She made a slightly tentative start, but once her big coloratura opening aria Con l’ali di costanza alza il suo volo amor was safely out of the way she settled and her performance gained in stature and confidence from that moment on. Her voice is particularly rich and well rounded in the lower register, showing to very fine advantage in the plaintive Scherza infida in grembo al drudo, and she made good use of her commanding stage.

Danielle de Niese is always one of the most alluring of heroines, and on this occasion she broadened her range of emotions to encompass Ginevra’s despair and madness.  Musically, she takes a few liberties, but on stage it is the totality of her performance that sweeps all before her. More vocal fireworks came from Vivica Genaux as the villain Polinessa, and she prowled the stage with predatory intensity. 

The second pair of lovers, Jael Azzaretti (Dalinda) and Topi Lehtipuu (Lurcanio), produced glittering coloratura and a gorgeous blend of voices in their final duet, sung on their knees as they edged closer to each other from opposite sides of the stage. 

I could find no credit in the programme for the staging, but the concert was presented in association with the Theatre des Champs-Elysee where it has completed a short run (in which Miss Kirschschlager was able to appear) in a fully staged and costumed version directed by Lukas Hemleb.  Whether or not he was also responsible for the Barbican’s staging, it was extremely well done, and made full use of the acting skills of the cast.

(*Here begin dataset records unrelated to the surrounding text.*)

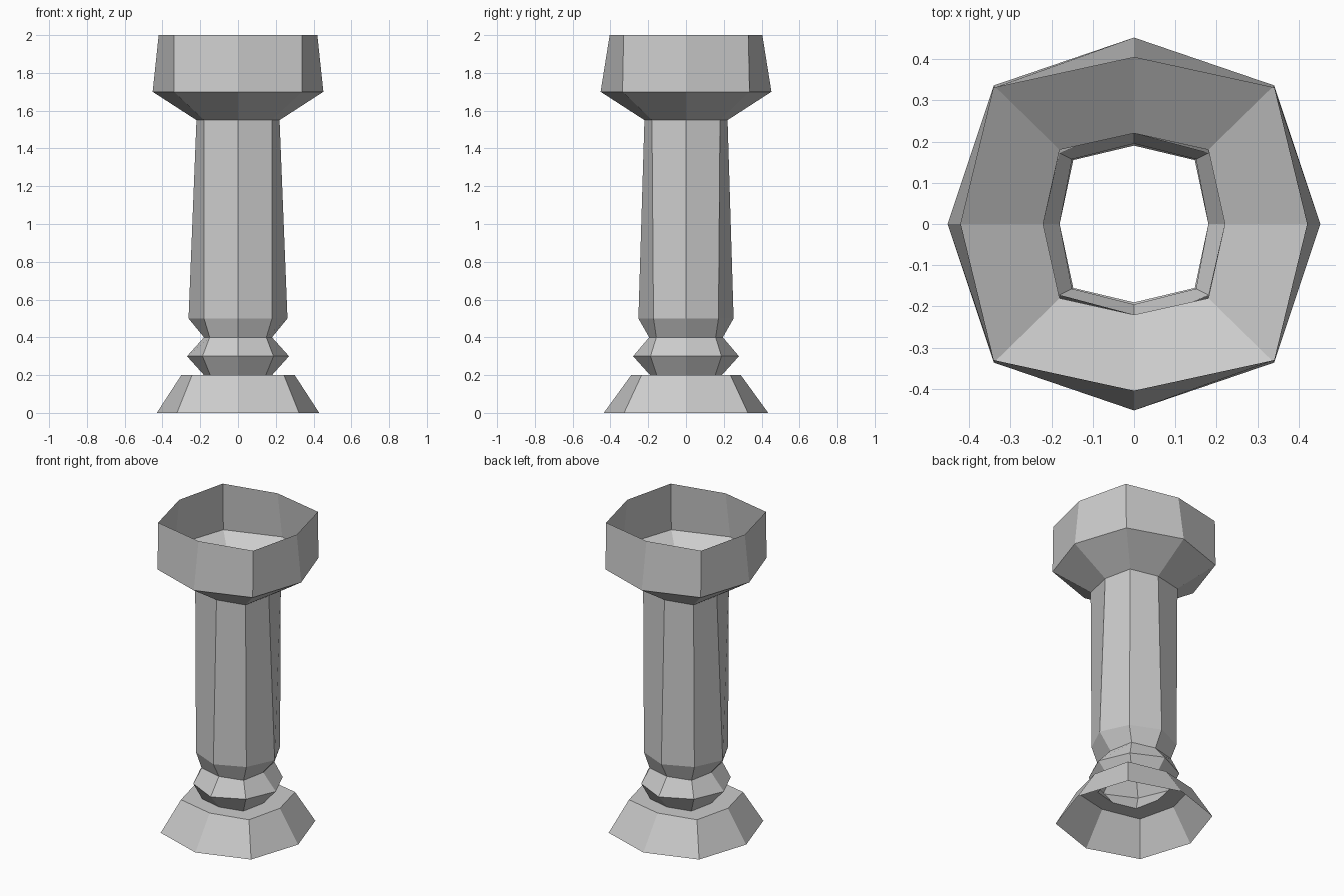
import bpy, bmesh

if "Cube" in bpy.data.objects:
    bpy.data.objects.remove(bpy.data.objects["Cube"])


def octagon(z, ax, ay, dx, dy):
    """Eight points: on-axis half sizes ax, ay and diagonal corners dx, dy."""
    return [(ax, 0, z), (dx, dy, z), (0, ay, z), (-dx, dy, z),
            (-ax, 0, z), (-dx, -dy, z), (0, -ay, z), (dx, -dy, z)]


def shell(name, rings):
    """Open, flat-faced skin lofted through octagonal rings, inside to outside."""
    bm = bmesh.new()
    loops = [[bm.verts.new(p) for p in octagon(*r)] for r in rings]
    for low, high in zip(loops, loops[1:]):
        for i in range(8):
            j = (i + 1) % 8
            bm.faces.new((low[i], low[j], high[j], high[i]))
    mesh = bpy.data.meshes.new(name)
    bm.to_mesh(mesh)
    bm.free()
    obj = bpy.data.objects.new(name, mesh)
    bpy.context.collection.objects.link(obj)
    return obj


# Rings shared by neighbouring parts: z, axis x, axis y, diagonal x, diagonal y
neck_bottom = (0.20, 0.18, 0.19, 0.147, 0.155)
shaft_bottom = (0.50, 0.262, 0.252, 0.18, 0.172)
shaft_top = (1.55, 0.22, 0.22, 0.18, 0.18)

# Flared hollow foot with a flat ledge running in to the neck
shell("base", [(0.0, 0.43, 0.435, 0.323, 0.328),
               (0.20, 0.30, 0.29, 0.243, 0.235),
               neck_bottom])

# Pinched ring moulding
shell("neck_ring", [neck_bottom,
                    (0.30, 0.27, 0.28, 0.188, 0.188),
                    (0.40, 0.18, 0.195, 0.15, 0.157),
                    shaft_bottom])

# Tapered column
shell("shaft", [shaft_bottom, shaft_top])

# Open cup at the top
shell("cup", [shaft_top,
              (1.70, 0.452, 0.452, 0.34, 0.336),
              (2.0, 0.42, 0.404, 0.34, 0.33)])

Ariodante was the first opera Handel wrote for the Covent Garden Theatre with its resident dance company. He added a ballet sequence at the end of each of the three acts and, and with an unusually high proportion of the story being set in the open air, he was also able to indulge in his fondness for pastoral music. Both these factors contribute to a very rich orchestral score. Christophe Rousset and Les Talens Lyriques took full advantage, both basking in the glorious Notte con lume di luna prelude and giving a very graphic account of the conflict between Ginevra’s good and bad dreams.

Serena Fenwick

Photo credit Askonas Holt